* **TASK OBJECTIVE**
Every entry is to be returned unchanged, and no picture is to be included.

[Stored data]

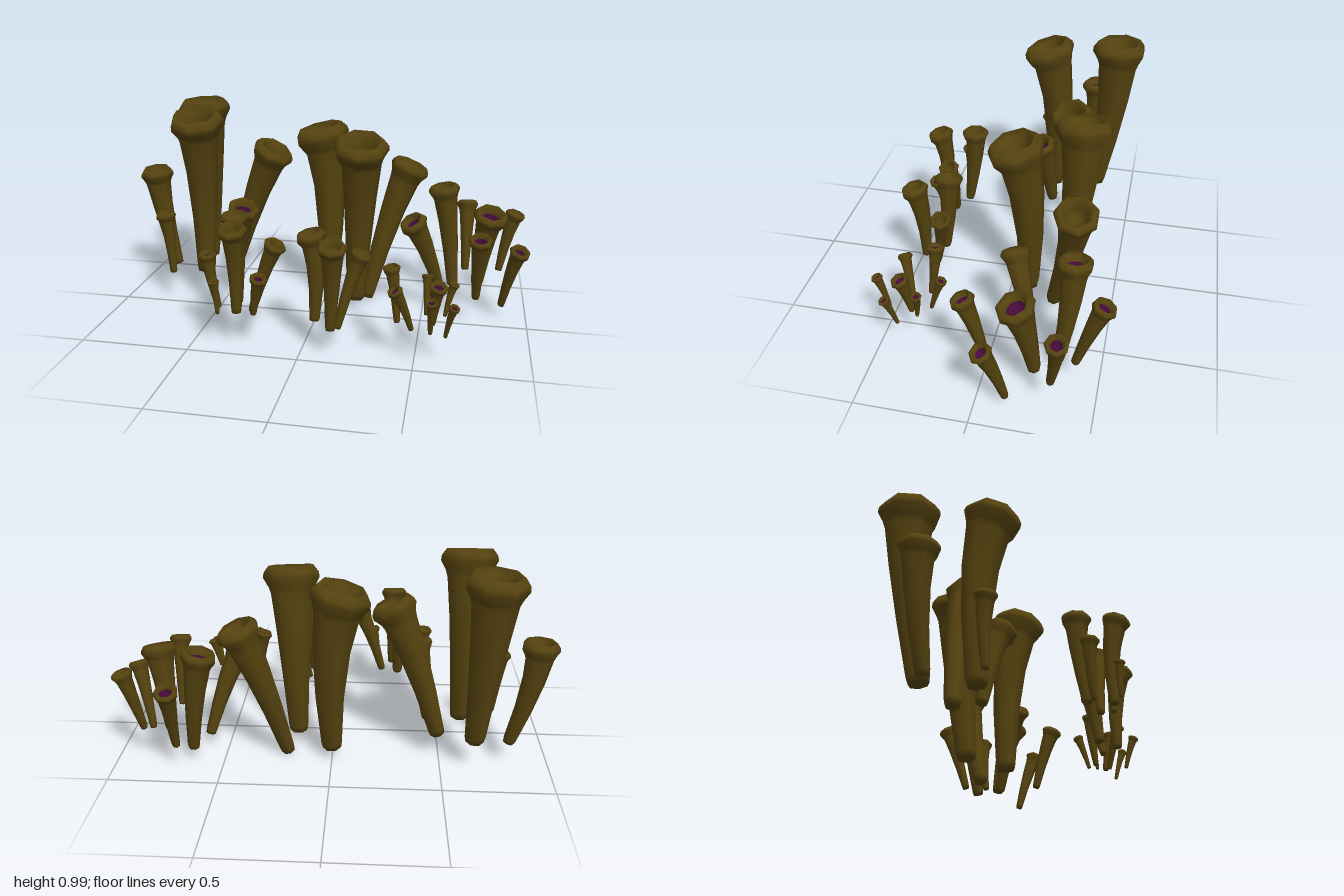
import * as THREE from 'three';
import { mergeVertices } from 'three/addons/utils/BufferGeometryUtils.js';

const V = (x, y, z) => new THREE.Vector3(x, y, z);
const UP = V(0, 1, 0);

// Each tube: rim centre, base centre, rim radius, optional extra rim tilt [x, z]
const LEFT = [
  [[-0.68, 0.93, -0.385], [-0.65, 0.15, -0.31], 0.135],
  [[-0.6, 0.925, -0.04], [-0.6, 0.15, -0.09], 0.13, [0, 0.15]],
  [[-0.91, 0.6, -0.265], [-0.815, 0.11, -0.25], 0.085, [0.25, 0]],
  [[-0.78, 0.45, -0.03], [-0.755, 0.15, -0.03], 0.05],
  [[-0.27, 0.75, -0.21], [-0.49, 0.12, -0.21], 0.105],
  [[-0.38, 0.5, -0.04], [-0.45, 0.14, -0.1], 0.08],
];
const MIDDLE = [
  [[-0.04, 0.83, -0.3], [0, 0.06, -0.25], 0.137, [-0.18, 0]],
  [[0.195, 0.83, -0.035], [0.17, 0.055, -0.095], 0.132, [0, 0.1]],
  [[0.4, 0.67, -0.335], [0.21, 0.013, -0.22], 0.1],
];
const INNER_RIGHT = [
  [[0.575, 0.56, -0.36], [0.64, 0.075, -0.315], 0.08],
];
const OUTER_RIGHT = [
  [[0.695, 0.455, -0.5], [0.7, 0.13, -0.395], 0.055, [0, -0.2]],
  [[0.93, 0.455, -0.345], [0.865, 0.17, -0.315], 0.05],
  [[0.805, 0.495, -0.16], [0.76, 0.12, -0.23], 0.085],
  [[0.945, 0.365, -0.05], [0.88, 0.06, -0.13], 0.05],
  [[0.76, 0.45, 0.07], [0.755, 0.135, -0.02], 0.055],
  [[0.445, 0.465, -0.085], [0.585, 0.075, -0.19], 0.07],
];

// Profiles as [radius, position along path, offset past the path]; radius and offset scale with the rim
const BODY = [
  [0, 0, 0], [0.32, 0, 0], [0.36, 0.03, 0], [0.48, 0.3, 0], [0.62, 0.6, 0], [0.75, 0.86, 0],
  [0.82, 1, -0.4], [1, 1, -0.08], [0.98, 1, 0.1], [0.8, 1, 0.34], [0.62, 1, 0.2], [0.5, 1, -0.1],
];
const THROAT = [[0.5, 1, -0.1], [0.38, 1, -0.45], [0, 1, -0.6]];

// Spin a profile in seven sides and bend it along the curve
function bentLathe(profile, curve, rim) {
  const points = profile.map((p, i) => new THREE.Vector2(p[0] * rim, i));
  const geo = new THREE.LatheGeometry(points, 7);
  const pos = geo.attributes.position;
  const q = new THREE.Quaternion();
  for (let i = 0; i < pos.count; i++) {
    const [, t, offset] = profile[Math.round(pos.getY(i))];
    const tangent = curve.getTangent(t);
    q.setFromUnitVectors(UP, tangent);
    const v = V(pos.getX(i), 0, pos.getZ(i)).applyQuaternion(q);
    v.add(curve.getPoint(t)).addScaledVector(tangent, offset * rim);
    pos.setXYZ(i, v.x, v.y, v.z);
  }
  geo.deleteAttribute('normal');
  geo.deleteAttribute('uv');
  const merged = mergeVertices(geo, 1e-5);
  merged.computeVertexNormals();
  return merged;
}

// The path leaves the base and arrives square to the rim, which tilts with the lean
function tubePath(top, base, extra) {
  const a = V(...base), b = V(...top);
  const lean = b.clone().sub(a).divideScalar(b.y - a.y);
  const n = V(1.5 * lean.x + extra[0], 1, lean.z + 0.12 + extra[1]).normalize();
  const control = b.clone().addScaledVector(n, -0.35 * a.distanceTo(b));
  return new THREE.QuadraticBezierCurve3(a, control, b);
}

export function createModel() {
  const brown = new THREE.MeshStandardMaterial({ color: 0x55430f });
  brown.name = 'olive brown';
  const purple = new THREE.MeshStandardMaterial({ color: 0x480b3c });
  purple.name = 'dark purple';

  const model = new THREE.Group();
  model.name = 'tubeClusters';
  const largeCluster = new THREE.Group();
  largeCluster.name = 'largeCluster';
  const smallCluster = new THREE.Group();
  smallCluster.name = 'smallCluster';
  model.add(largeCluster, smallCluster);

  function addClump(name, tubes, smallShift) {
    const clump = new THREE.Group();
    clump.name = name;
    for (const [top, base, rim, extra = [0, 0]] of tubes) {
      const curve = tubePath(top, base, extra);
      const body = new THREE.Mesh(bentLathe(BODY, curve, rim), brown);
      body.name = 'tubeBody';
      // Only the slimmer tubes have purple throats
      const throat = new THREE.Mesh(bentLathe(THROAT, curve, rim), rim < 0.1 ? purple : brown);
      throat.name = 'tubeThroat';
      clump.add(body, throat);
    }
    largeCluster.add(clump);

    // The front cluster repeats every clump at half size
    const copy = clump.clone();
    copy.scale.setScalar(0.5);
    copy.position.set(smallShift, 0.1, 0.48);
    smallCluster.add(copy);
  }

  addClump('leftClump', LEFT, 0.015);
  addClump('middleClump', MIDDLE, 0.05);
  addClump('innerRightClump', INNER_RIGHT, 0.095);
  addClump('outerRightClump', OUTER_RIGHT, 0.19);
  return model;
}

* **TASK ANSWER**
import * as THREE from 'three';
import { mergeVertices } from 'three/addons/utils/BufferGeometryUtils.js';

const V = (x, y, z) => new THREE.Vector3(x, y, z);
const UP = V(0, 1, 0);

// Each tube: rim centre, base centre, rim radius, optional extra rim tilt [x, z]
const LEFT = [
  [[-0.68, 0.93, -0.385], [-0.65, 0.15, -0.31], 0.135],
  [[-0.6, 0.925, -0.04], [-0.6, 0.15, -0.09], 0.13, [0, 0.15]],
  [[-0.91, 0.6, -0.265], [-0.815, 0.11, -0.25], 0.085, [0.25, 0]],
  [[-0.78, 0.45, -0.03], [-0.755, 0.15, -0.03], 0.05],
  [[-0.27, 0.75, -0.21], [-0.49, 0.12, -0.21], 0.105],
  [[-0.38, 0.5, -0.04], [-0.45, 0.14, -0.1], 0.08],
];
const MIDDLE = [
  [[-0.04, 0.83, -0.3], [0, 0.06, -0.25], 0.137, [-0.18, 0]],
  [[0.195, 0.83, -0.035], [0.17, 0.055, -0.095], 0.132, [0, 0.1]],
  [[0.4, 0.67, -0.335], [0.21, 0.013, -0.22], 0.1],
];
const INNER_RIGHT = [
  [[0.575, 0.56, -0.36], [0.64, 0.075, -0.315], 0.08],
];
const OUTER_RIGHT = [
  [[0.695, 0.455, -0.5], [0.7, 0.13, -0.395], 0.055, [0, -0.2]],
  [[0.93, 0.455, -0.345], [0.865, 0.17, -0.315], 0.05],
  [[0.805, 0.495, -0.16], [0.76, 0.12, -0.23], 0.085],
  [[0.945, 0.365, -0.05], [0.88, 0.06, -0.13], 0.05],
  [[0.76, 0.45, 0.07], [0.755, 0.135, -0.02], 0.055],
  [[0.445, 0.465, -0.085], [0.585, 0.075, -0.19], 0.07],
];

// Profiles as [radius, position along path, offset past the path]; radius and offset scale with the rim
const BODY = [
  [0, 0, 0], [0.32, 0, 0], [0.36, 0.03, 0], [0.48, 0.3, 0], [0.62, 0.6, 0], [0.75, 0.86, 0],
  [0.82, 1, -0.4], [1, 1, -0.08], [0.98, 1, 0.1], [0.8, 1, 0.34], [0.62, 1, 0.2], [0.5, 1, -0.1],
];
const THROAT = [[0.5, 1, -0.1], [0.38, 1, -0.45], [0, 1, -0.6]];

// Spin a profile in seven sides and bend it along the curve
function bentLathe(profile, curve, rim) {
  const points = profile.map((p, i) => new THREE.Vector2(p[0] * rim, i));
  const geo = new THREE.LatheGeometry(points, 7);
  const pos = geo.attributes.position;
  const q = new THREE.Quaternion();
  for (let i = 0; i < pos.count; i++) {
    const [, t, offset] = profile[Math.round(pos.getY(i))];
    const tangent = curve.getTangent(t);
    q.setFromUnitVectors(UP, tangent);
    const v = V(pos.getX(i), 0, pos.getZ(i)).applyQuaternion(q);
    v.add(curve.getPoint(t)).addScaledVector(tangent, offset * rim);
    pos.setXYZ(i, v.x, v.y, v.z);
  }
  geo.deleteAttribute('normal');
  geo.deleteAttribute('uv');
  const merged = mergeVertices(geo, 1e-5);
  merged.computeVertexNormals();
  return merged;
}

// The path leaves the base and arrives square to the rim, which tilts with the lean
function tubePath(top, base, extra) {
  const a = V(...base), b = V(...top);
  const lean = b.clone().sub(a).divideScalar(b.y - a.y);
  const n = V(1.5 * lean.x + extra[0], 1, lean.z + 0.12 + extra[1]).normalize();
  const control = b.clone().addScaledVector(n, -0.35 * a.distanceTo(b));
  return new THREE.QuadraticBezierCurve3(a, control, b);
}

export function createModel() {
  const brown = new THREE.MeshStandardMaterial({ color: 0x55430f });
  brown.name = 'olive brown';
  const purple = new THREE.MeshStandardMaterial({ color: 0x480b3c });
  purple.name = 'dark purple';

  const model = new THREE.Group();
  model.name = 'tubeClusters';
  const largeCluster = new THREE.Group();
  largeCluster.name = 'largeCluster';
  const smallCluster = new THREE.Group();
  smallCluster.name = 'smallCluster';
  model.add(largeCluster, smallCluster);

  function addClump(name, tubes, smallShift) {
    const clump = new THREE.Group();
    clump.name = name;
    for (const [top, base, rim, extra = [0, 0]] of tubes) {
      const curve = tubePath(top, base, extra);
      const body = new THREE.Mesh(bentLathe(BODY, curve, rim), brown);
      body.name = 'tubeBody';
      // Only the slimmer tubes have purple throats
      const throat = new THREE.Mesh(bentLathe(THROAT, curve, rim), rim < 0.1 ? purple : brown);
      throat.name = 'tubeThroat';
      clump.add(body, throat);
    }
    largeCluster.add(clump);

    // The front cluster repeats every clump at half size
    const copy = clump.clone();
    copy.scale.setScalar(0.5);
    copy.position.set(smallShift, 0.1, 0.48);
    smallCluster.add(copy);
  }

  addClump('leftClump', LEFT, 0.015);
  addClump('middleClump', MIDDLE, 0.05);
  addClump('innerRightClump', INNER_RIGHT, 0.095);
  addClump('outerRightClump', OUTER_RIGHT, 0.19);
  return model;
}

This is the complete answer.